SAVOIAS: a diverse, multi-category visual complexity dataset
MetadataShow full item record
First author draft
Citation (published version)Elham Saraee, Mona Jalal, Margrit Betke. 2018. "SAVOIAS: A Diverse, Multi-Category Visual Complexity Dataset." pp. ? - ? (10).

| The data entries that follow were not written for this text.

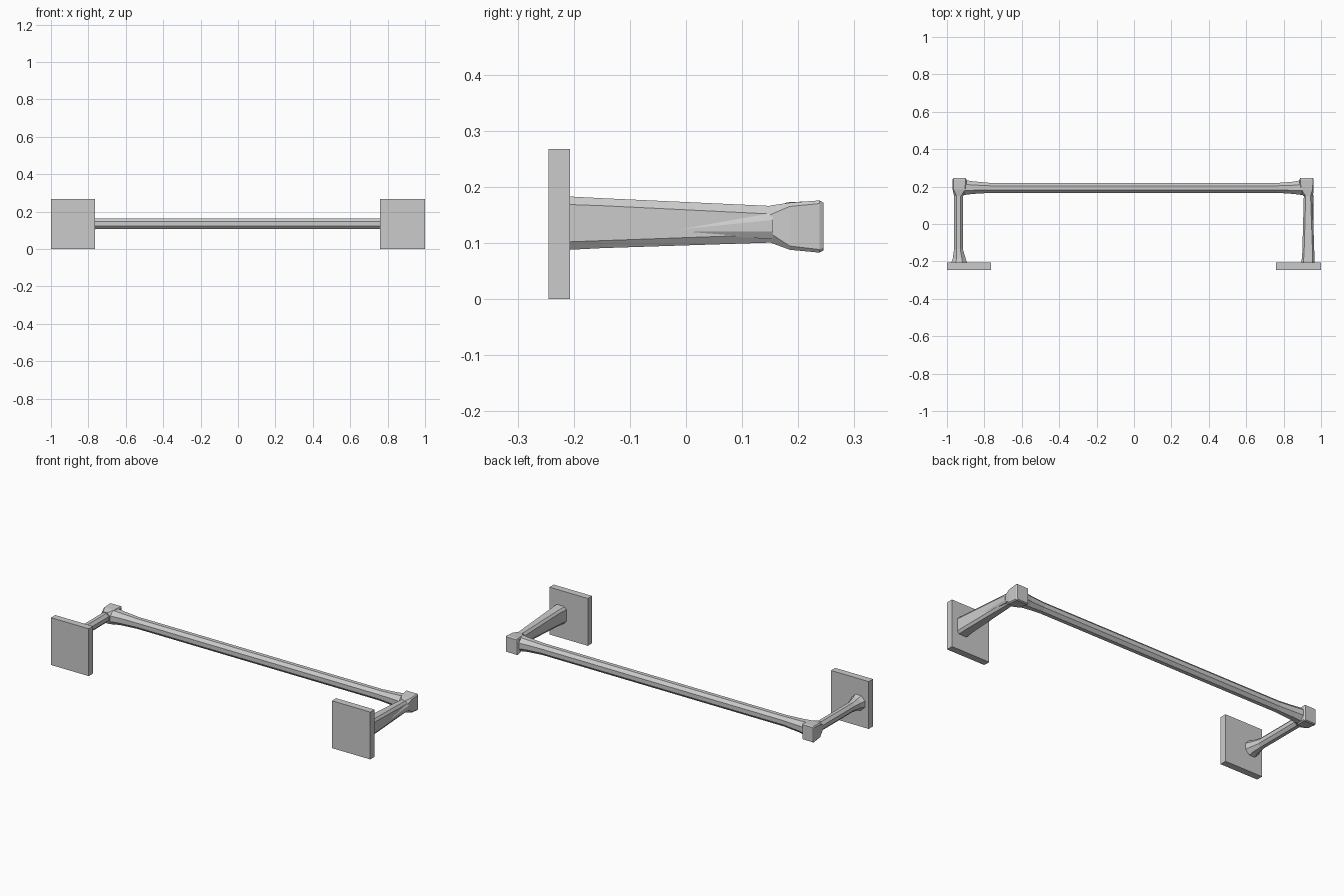
import bpy, bmesh


def loft(name, axis, stations):
    """Skin chamfered-rectangle rings along 'x' or 'y'.
    station = (position, low_a, high_a, low_z, high_z, chamfer fraction)"""
    bm = bmesh.new()
    rings = []
    for p, a0, a1, z0, z1, c in stations:
        ca, cz = (a1 - a0) * c, (z1 - z0) * c
        pts = [(a0 + ca, z0), (a1 - ca, z0), (a1, z0 + cz), (a1, z1 - cz),
               (a1 - ca, z1), (a0 + ca, z1), (a0, z1 - cz), (a0, z0 + cz)]
        rings.append([bm.verts.new((p, a, z) if axis == 'x' else (a, p, z))
                      for a, z in pts])
    for r, s in zip(rings, rings[1:]):
        for i in range(8):
            j = (i + 1) % 8
            bm.faces.new((r[i], r[j], s[j], s[i]))
    bm.faces.new(rings[0])
    bm.faces.new(rings[-1])
    bmesh.ops.recalc_face_normals(bm, faces=bm.faces)
    me = bpy.data.meshes.new(name)
    bm.to_mesh(me)
    bm.free()
    ob = bpy.data.objects.new(name, me)
    bpy.context.collection.objects.link(ob)
    return ob


def box(name, x0, x1, y0, y1, z0, z1):
    bpy.ops.mesh.primitive_cube_add(
        size=1, location=((x0 + x1) / 2, (y0 + y1) / 2, (z0 + z1) / 2))
    ob = bpy.context.object
    ob.name = name
    ob.scale = (x1 - x0, y1 - y0, z1 - z0)


# square wall plates
box("left_wall_plate", -1.0, -0.764, -0.245, -0.207, 0, 0.268)
box("right_wall_plate", 0.76, 1.0, -0.245, -0.207, 0, 0.268)

# left arm: slim octagonal rod flaring at the plate
loft("left_arm", 'y', [
    (-0.208, -0.977, -0.893, 0.092, 0.176, 0.29),
    (-0.185, -0.969, -0.900, 0.100, 0.168, 0.29),
    (-0.135, -0.962, -0.915, 0.109, 0.161, 0.29),
    (0.165, -0.962, -0.915, 0.109, 0.161, 0.29)])

# right arm: tall slab tapering towards the rail
loft("right_arm", 'y', [
    (-0.208, 0.895, 0.966, 0.088, 0.183, 0.15),
    (-0.150, 0.900, 0.964, 0.091, 0.180, 0.15),
    (0.155, 0.908, 0.954, 0.101, 0.166, 0.22)])
loft("right_arm_ridge", 'y', [
    (-0.045, 0.955, 0.959, 0.119, 0.122, 0.29),
    (0.155, 0.935, 0.961, 0.107, 0.155, 0.29)])

# corner knuckles, narrowing to the arms
loft("left_knuckle", 'y', [
    (0.150, -0.962, -0.912, 0.104, 0.165, 0.25),
    (0.185, -0.970, -0.898, 0.089, 0.173, 0.08),
    (0.238, -0.970, -0.896, 0.084, 0.175, 0.06),
    (0.245, -0.966, -0.900, 0.088, 0.171, 0.06)])
loft("right_knuckle", 'y', [
    (0.150, 0.905, 0.957, 0.101, 0.167, 0.25),
    (0.185, 0.888, 0.961, 0.088, 0.172, 0.08),
    (0.238, 0.884, 0.961, 0.083, 0.176, 0.06),
    (0.245, 0.888, 0.957, 0.087, 0.172, 0.06)])

# octagonal rail with flared ends
loft("rail", 'x', [
    (-0.91, 0.155, 0.235, 0.094, 0.172, 0.29),
    (-0.86, 0.161, 0.228, 0.100, 0.168, 0.29),
    (-0.76, 0.167, 0.219, 0.106, 0.163, 0.29),
    (0.76, 0.167, 0.219, 0.106, 0.163, 0.29),
    (0.85, 0.161, 0.226, 0.100, 0.168, 0.29),
    (0.90, 0.155, 0.235, 0.094, 0.172, 0.29)])
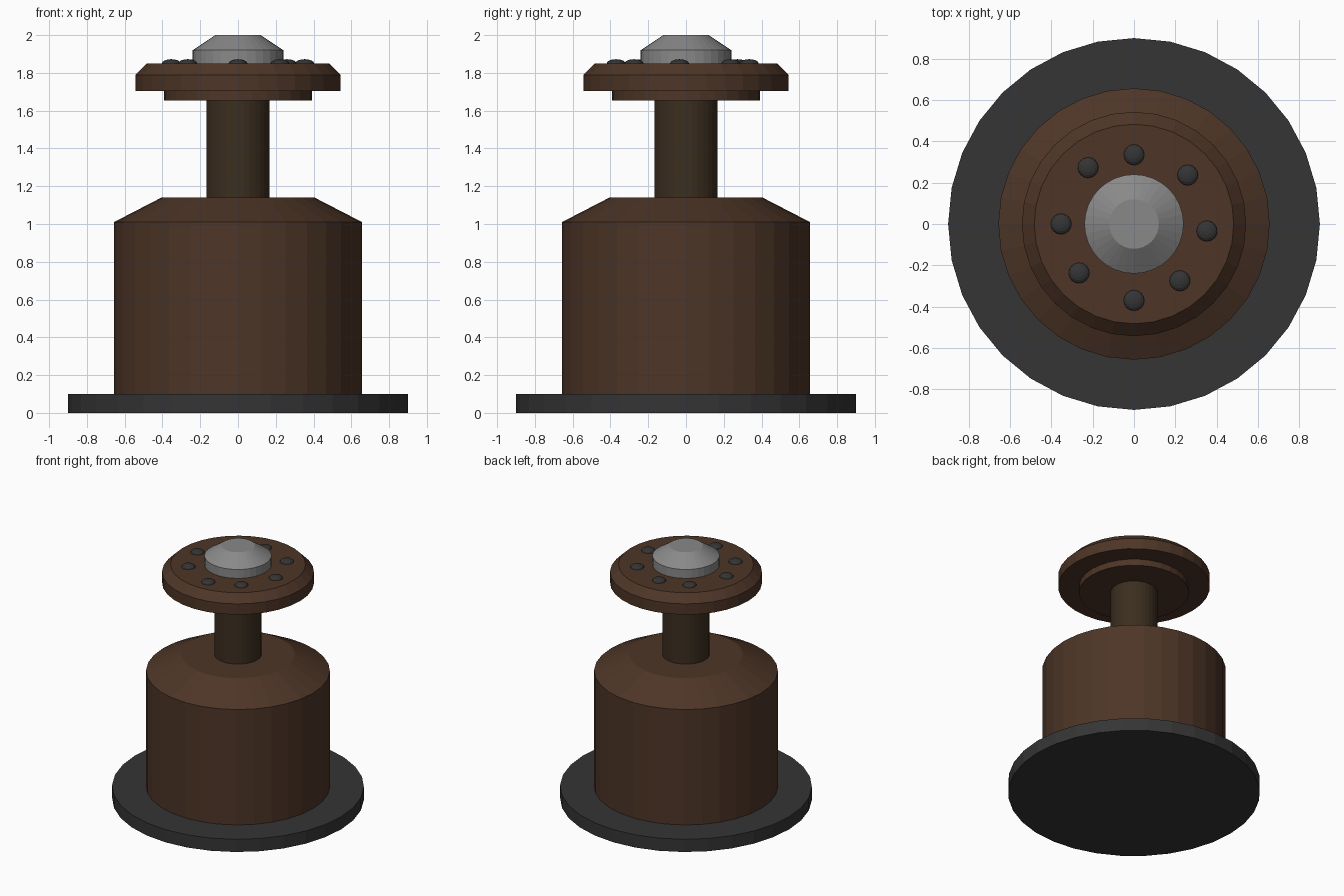
import bpy, bmesh
from math import cos, sin, tau

if "Cube" in bpy.data.objects:
    bpy.data.objects.remove(bpy.data.objects["Cube"])


def material(name, rgb):
    m = bpy.data.materials.new(name)
    m.diffuse_color = (*rgb, 1)
    m.use_nodes = True
    m.node_tree.nodes["Principled BSDF"].inputs["Base Color"].default_value = m.diffuse_color
    return m


brown = material("brown", (0.075, 0.036, 0.02))
dark_brown = material("dark_brown", (0.045, 0.027, 0.014))
charcoal = material("charcoal", (0.035, 0.035, 0.035))
grey = material("grey", (0.25, 0.25, 0.25))


def finish(name, bm, mat):
    bmesh.ops.recalc_face_normals(bm, faces=bm.faces)
    mesh = bpy.data.meshes.new(name)
    bm.to_mesh(mesh)
    bm.free()
    mesh.materials.append(mat)
    ob = bpy.data.objects.new(name, mesh)
    bpy.context.collection.objects.link(ob)
    return ob


def turned(name, profile, mat, sides=32):
    """Closed solid of revolution from (radius, height) points."""
    bm = bmesh.new()
    rings = [[bm.verts.new((r * cos(tau * i / sides), r * sin(tau * i / sides), z))
              for i in range(sides)] for r, z in profile]
    for low, high in zip(rings, rings[1:]):
        for i in range(sides):
            j = (i + 1) % sides
            bm.faces.new((low[i], low[j], high[j], high[i]))
    bm.faces.new(rings[0][::-1])
    bm.faces.new(rings[-1])
    return finish(name, bm, mat)


# Base and body
turned("base_plate", [(0.90, 0), (0.90, 0.10)], charcoal)
turned("body", [(0.657, 0.10), (0.657, 1.01), (0.405, 1.14)], brown)

# Stem and cap
turned("stem", [(0.168, 1.14), (0.168, 1.655)], dark_brown)
turned("cap_collar", [(0.393, 1.655), (0.393, 1.705)], brown)
turned("cap", [(0.543, 1.705), (0.543, 1.79), (0.483, 1.85)], brown)
turned("top_knob", [(0.24, 1.85), (0.24, 1.92), (0.12, 2.0)], grey)

# Ring of slightly uneven, flattened rivets
rivets = [(0, 0.335), (0.26, 0.237), (0.353, -0.034), (0.222, -0.275),
          (0, -0.37), (-0.266, -0.237), (-0.353, 0), (-0.222, 0.273)]
for n, (x, y) in enumerate(rivets, 1):
    bm = bmesh.new()
    bmesh.ops.create_uvsphere(bm, u_segments=16, v_segments=8, radius=0.05)
    bmesh.ops.scale(bm, vec=(1, 1, 0.45), verts=bm.verts)
    rivet = finish(f"rivet_{n}", bm, charcoal)
    rivet.location = (x, y, 1.85)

Visual complexity identifies the level of intricacy and details in an image or the level of difficulty to describe the image. It is an important concept in a variety of areas such as cognitive psychology, computer vision and visualization, and advertisement. Yet, efforts to create large, downloadable image datasets with diverse content and unbiased groundtruthing are lacking. In this work, we introduce Savoias, a visual complexity dataset that compromises of more than 1,400 images from seven image categories relevant to the above research areas, namely Scenes, Advertisements, Visualization and infographics, Objects, Interior design, Art, and Suprematism. The images in each category portray diverse characteristics including various low-level and high-level features, objects, backgrounds, textures and patterns, text, and graphics. The ground truth for Savoias is obtained by crowdsourcing more than 37,000 pairwise comparisons of images using the forced-choice methodology and with more than 1,600 contributors. The resulting relative scores are then converted to absolute visual complexity scores using the Bradley-Terry method and matrix completion. When applying five state-of-the-art algorithms to analyze the visual complexity of the images in the Savoias dataset, we found that the scores obtained from these baseline tools only correlate well with crowdsourced labels for abstract patterns in the Suprematism category (Pearson correlation r=0.84). For the other categories, in particular, the objects and advertisement categories, low correlation coefficients were revealed (r=0.3 and 0.56, respectively). These findings suggest that (1) state-of-the-art approaches are mostly insufficient and (2) Savoias enables category-specific method development, which is likely to improve the impact of visual complexity analysis on specific application areas, including computer vision.